Write out again only the lines that run from the start of the entries to the line containing "m.diffuse_color = (*rgb, 1)", both included.

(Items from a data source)
|---|

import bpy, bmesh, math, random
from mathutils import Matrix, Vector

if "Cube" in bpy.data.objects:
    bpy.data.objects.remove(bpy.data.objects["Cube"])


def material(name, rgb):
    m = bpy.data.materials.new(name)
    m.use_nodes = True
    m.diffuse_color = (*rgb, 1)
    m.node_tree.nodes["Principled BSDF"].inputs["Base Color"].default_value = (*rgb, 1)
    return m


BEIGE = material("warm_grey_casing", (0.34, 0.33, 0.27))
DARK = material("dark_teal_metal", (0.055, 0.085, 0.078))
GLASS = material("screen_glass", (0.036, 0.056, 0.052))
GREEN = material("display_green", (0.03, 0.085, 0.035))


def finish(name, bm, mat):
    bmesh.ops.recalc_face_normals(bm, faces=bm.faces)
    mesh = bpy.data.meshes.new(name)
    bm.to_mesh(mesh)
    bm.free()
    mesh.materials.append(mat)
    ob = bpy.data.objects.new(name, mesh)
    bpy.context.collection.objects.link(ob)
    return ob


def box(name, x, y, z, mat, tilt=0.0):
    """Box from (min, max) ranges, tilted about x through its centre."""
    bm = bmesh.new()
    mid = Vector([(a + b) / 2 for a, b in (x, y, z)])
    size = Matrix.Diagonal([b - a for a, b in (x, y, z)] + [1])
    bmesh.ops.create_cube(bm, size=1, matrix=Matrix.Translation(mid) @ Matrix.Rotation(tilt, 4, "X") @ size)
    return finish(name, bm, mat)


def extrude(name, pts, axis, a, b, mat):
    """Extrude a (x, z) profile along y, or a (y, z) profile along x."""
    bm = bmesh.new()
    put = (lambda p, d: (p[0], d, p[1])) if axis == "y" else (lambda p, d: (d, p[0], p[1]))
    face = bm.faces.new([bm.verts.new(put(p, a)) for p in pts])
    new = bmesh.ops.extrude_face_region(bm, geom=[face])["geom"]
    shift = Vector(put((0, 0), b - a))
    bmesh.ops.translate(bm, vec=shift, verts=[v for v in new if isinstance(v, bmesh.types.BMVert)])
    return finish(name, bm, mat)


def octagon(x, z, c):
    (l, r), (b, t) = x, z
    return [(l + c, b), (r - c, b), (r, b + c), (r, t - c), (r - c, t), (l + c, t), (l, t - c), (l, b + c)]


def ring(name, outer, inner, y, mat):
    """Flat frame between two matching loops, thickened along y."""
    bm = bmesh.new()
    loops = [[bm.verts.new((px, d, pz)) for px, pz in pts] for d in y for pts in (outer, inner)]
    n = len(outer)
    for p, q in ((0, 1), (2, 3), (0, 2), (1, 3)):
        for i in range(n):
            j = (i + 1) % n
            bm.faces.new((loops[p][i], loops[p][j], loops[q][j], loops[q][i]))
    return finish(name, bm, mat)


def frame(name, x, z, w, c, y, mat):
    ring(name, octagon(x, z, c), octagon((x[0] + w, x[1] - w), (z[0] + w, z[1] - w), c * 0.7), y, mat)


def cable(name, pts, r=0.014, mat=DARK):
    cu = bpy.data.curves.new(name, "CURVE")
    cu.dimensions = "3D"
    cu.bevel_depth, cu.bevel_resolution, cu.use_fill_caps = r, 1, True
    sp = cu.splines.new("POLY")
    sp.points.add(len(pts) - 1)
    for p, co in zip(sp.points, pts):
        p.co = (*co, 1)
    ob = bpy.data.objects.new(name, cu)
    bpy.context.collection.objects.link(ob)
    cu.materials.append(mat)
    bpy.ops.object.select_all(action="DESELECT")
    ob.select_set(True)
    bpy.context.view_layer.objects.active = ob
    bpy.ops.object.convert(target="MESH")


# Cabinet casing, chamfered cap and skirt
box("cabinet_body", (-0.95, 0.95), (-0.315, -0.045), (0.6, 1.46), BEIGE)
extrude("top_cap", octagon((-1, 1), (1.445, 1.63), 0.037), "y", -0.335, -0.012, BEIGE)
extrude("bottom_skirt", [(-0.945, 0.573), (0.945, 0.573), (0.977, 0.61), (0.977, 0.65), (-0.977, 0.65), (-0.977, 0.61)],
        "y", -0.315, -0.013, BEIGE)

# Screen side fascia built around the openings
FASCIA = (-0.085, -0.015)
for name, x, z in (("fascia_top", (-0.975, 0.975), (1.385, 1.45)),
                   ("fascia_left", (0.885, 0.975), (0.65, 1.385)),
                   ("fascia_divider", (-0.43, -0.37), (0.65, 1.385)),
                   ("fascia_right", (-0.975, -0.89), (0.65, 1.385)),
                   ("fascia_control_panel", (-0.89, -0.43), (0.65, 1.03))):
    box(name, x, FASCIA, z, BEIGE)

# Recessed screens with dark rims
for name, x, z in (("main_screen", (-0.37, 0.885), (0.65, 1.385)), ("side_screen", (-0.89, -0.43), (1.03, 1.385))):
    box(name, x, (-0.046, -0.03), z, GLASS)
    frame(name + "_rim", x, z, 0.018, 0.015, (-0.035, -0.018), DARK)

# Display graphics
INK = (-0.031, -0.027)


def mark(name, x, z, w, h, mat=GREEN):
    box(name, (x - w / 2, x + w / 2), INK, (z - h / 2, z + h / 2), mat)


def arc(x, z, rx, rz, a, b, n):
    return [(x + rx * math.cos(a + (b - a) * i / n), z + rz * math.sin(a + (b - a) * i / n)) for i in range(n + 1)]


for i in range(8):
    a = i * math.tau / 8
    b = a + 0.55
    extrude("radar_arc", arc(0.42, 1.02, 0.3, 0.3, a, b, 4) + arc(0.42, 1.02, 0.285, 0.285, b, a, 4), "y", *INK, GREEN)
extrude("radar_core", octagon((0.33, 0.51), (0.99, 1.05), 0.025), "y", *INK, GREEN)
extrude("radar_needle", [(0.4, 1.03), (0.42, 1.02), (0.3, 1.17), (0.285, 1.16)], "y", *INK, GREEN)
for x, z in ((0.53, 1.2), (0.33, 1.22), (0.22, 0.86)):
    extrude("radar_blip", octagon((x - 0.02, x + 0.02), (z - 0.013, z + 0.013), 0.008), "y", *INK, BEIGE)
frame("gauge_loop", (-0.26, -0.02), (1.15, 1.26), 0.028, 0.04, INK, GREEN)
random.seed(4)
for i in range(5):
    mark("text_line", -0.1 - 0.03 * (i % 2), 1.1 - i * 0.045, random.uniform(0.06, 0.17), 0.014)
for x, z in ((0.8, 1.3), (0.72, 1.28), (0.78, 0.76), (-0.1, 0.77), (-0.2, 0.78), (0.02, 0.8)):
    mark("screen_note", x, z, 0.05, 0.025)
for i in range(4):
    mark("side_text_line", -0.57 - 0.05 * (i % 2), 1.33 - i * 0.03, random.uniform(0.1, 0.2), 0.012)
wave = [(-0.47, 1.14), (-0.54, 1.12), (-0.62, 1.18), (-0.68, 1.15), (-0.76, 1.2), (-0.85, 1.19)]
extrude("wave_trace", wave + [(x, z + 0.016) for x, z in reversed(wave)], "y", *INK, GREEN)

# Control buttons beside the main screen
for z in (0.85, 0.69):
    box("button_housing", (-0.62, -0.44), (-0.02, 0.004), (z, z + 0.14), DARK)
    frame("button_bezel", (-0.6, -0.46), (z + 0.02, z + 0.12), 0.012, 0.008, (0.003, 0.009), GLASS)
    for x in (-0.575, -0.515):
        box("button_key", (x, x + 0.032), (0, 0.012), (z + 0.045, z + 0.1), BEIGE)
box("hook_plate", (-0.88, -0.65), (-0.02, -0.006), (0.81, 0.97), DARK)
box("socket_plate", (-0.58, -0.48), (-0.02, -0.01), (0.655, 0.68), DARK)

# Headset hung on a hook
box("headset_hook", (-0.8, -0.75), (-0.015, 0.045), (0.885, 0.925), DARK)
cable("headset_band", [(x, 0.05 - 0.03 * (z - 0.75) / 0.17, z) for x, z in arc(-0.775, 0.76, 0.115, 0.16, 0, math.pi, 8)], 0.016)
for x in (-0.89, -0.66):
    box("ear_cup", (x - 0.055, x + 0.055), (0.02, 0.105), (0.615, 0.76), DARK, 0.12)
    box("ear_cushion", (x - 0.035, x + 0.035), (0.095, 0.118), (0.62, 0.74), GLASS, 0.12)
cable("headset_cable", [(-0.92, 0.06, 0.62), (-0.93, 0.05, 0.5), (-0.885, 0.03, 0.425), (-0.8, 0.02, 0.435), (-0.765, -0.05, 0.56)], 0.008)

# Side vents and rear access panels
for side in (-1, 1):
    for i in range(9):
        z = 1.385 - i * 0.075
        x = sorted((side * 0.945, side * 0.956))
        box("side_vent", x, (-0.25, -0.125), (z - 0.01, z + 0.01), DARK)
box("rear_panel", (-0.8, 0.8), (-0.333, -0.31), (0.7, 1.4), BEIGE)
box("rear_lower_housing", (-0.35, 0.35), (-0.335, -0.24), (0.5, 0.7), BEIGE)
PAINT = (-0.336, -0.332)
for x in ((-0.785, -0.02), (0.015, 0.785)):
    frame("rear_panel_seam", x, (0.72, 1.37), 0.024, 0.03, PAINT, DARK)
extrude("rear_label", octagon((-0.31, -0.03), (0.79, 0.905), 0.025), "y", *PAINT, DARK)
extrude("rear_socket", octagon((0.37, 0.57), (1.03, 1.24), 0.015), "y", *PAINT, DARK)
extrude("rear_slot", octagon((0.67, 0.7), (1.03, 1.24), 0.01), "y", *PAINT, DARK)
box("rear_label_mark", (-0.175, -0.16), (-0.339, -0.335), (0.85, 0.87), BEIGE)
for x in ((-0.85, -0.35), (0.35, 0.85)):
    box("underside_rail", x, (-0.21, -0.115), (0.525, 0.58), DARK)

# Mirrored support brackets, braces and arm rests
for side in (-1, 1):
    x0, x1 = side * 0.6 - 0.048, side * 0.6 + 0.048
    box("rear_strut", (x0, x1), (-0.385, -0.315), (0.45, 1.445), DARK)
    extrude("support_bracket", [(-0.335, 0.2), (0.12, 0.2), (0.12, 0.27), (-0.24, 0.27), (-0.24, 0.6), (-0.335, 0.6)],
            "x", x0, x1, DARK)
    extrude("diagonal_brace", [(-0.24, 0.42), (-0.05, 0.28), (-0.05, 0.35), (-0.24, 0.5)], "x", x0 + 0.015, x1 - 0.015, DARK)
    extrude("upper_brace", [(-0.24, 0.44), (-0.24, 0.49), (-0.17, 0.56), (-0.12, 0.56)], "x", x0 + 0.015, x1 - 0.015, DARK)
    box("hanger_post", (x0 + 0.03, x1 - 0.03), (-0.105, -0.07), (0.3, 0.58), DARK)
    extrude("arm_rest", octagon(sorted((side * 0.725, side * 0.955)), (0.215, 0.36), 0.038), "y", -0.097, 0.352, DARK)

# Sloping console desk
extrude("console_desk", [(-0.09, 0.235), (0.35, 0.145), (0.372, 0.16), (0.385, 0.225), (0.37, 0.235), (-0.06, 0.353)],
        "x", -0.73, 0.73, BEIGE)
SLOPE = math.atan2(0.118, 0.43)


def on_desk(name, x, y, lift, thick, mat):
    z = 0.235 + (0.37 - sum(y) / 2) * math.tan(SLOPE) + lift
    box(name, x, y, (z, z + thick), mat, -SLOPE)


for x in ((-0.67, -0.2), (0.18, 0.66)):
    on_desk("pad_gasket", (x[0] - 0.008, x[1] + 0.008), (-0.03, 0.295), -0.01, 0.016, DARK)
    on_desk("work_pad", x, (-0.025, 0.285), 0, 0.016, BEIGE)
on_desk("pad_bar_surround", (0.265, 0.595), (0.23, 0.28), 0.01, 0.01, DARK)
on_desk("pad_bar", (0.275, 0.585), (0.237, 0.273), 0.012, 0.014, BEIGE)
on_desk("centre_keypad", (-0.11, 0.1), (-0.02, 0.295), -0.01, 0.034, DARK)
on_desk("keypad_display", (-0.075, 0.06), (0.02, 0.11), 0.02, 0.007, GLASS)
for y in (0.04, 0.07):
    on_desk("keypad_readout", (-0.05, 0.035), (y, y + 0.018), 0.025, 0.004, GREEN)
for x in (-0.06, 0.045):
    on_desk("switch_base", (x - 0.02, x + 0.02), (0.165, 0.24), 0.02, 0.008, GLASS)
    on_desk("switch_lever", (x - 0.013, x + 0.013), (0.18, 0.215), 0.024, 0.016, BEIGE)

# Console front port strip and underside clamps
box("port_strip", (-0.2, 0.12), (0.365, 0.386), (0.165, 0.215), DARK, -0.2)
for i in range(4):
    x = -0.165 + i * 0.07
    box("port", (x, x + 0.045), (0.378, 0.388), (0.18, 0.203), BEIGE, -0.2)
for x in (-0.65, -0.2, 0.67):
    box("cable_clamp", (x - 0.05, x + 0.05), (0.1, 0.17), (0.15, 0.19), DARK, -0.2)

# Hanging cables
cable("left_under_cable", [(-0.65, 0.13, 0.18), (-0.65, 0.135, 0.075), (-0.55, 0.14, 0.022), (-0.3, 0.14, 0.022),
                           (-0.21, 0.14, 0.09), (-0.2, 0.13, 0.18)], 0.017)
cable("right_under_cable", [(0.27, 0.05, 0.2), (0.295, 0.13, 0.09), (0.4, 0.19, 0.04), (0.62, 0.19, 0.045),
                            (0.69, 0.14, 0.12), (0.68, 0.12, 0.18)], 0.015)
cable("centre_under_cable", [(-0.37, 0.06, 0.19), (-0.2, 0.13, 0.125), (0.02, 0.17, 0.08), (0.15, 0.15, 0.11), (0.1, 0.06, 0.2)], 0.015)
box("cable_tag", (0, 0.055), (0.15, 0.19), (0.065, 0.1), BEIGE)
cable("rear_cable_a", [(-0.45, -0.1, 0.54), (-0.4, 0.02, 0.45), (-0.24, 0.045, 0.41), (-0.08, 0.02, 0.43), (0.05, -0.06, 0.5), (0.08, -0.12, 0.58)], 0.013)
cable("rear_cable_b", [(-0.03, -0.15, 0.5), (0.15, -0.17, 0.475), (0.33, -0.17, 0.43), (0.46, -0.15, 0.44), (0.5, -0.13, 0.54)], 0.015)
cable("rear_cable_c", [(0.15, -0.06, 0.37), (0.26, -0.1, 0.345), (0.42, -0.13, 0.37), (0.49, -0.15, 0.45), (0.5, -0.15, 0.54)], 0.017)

|---|

### Reply
import bpy, bmesh, math, random
from mathutils import Matrix, Vector

if "Cube" in bpy.data.objects:
    bpy.data.objects.remove(bpy.data.objects["Cube"])


def material(name, rgb):
    m = bpy.data.materials.new(name)
    m.use_nodes = True
    m.diffuse_color = (*rgb, 1)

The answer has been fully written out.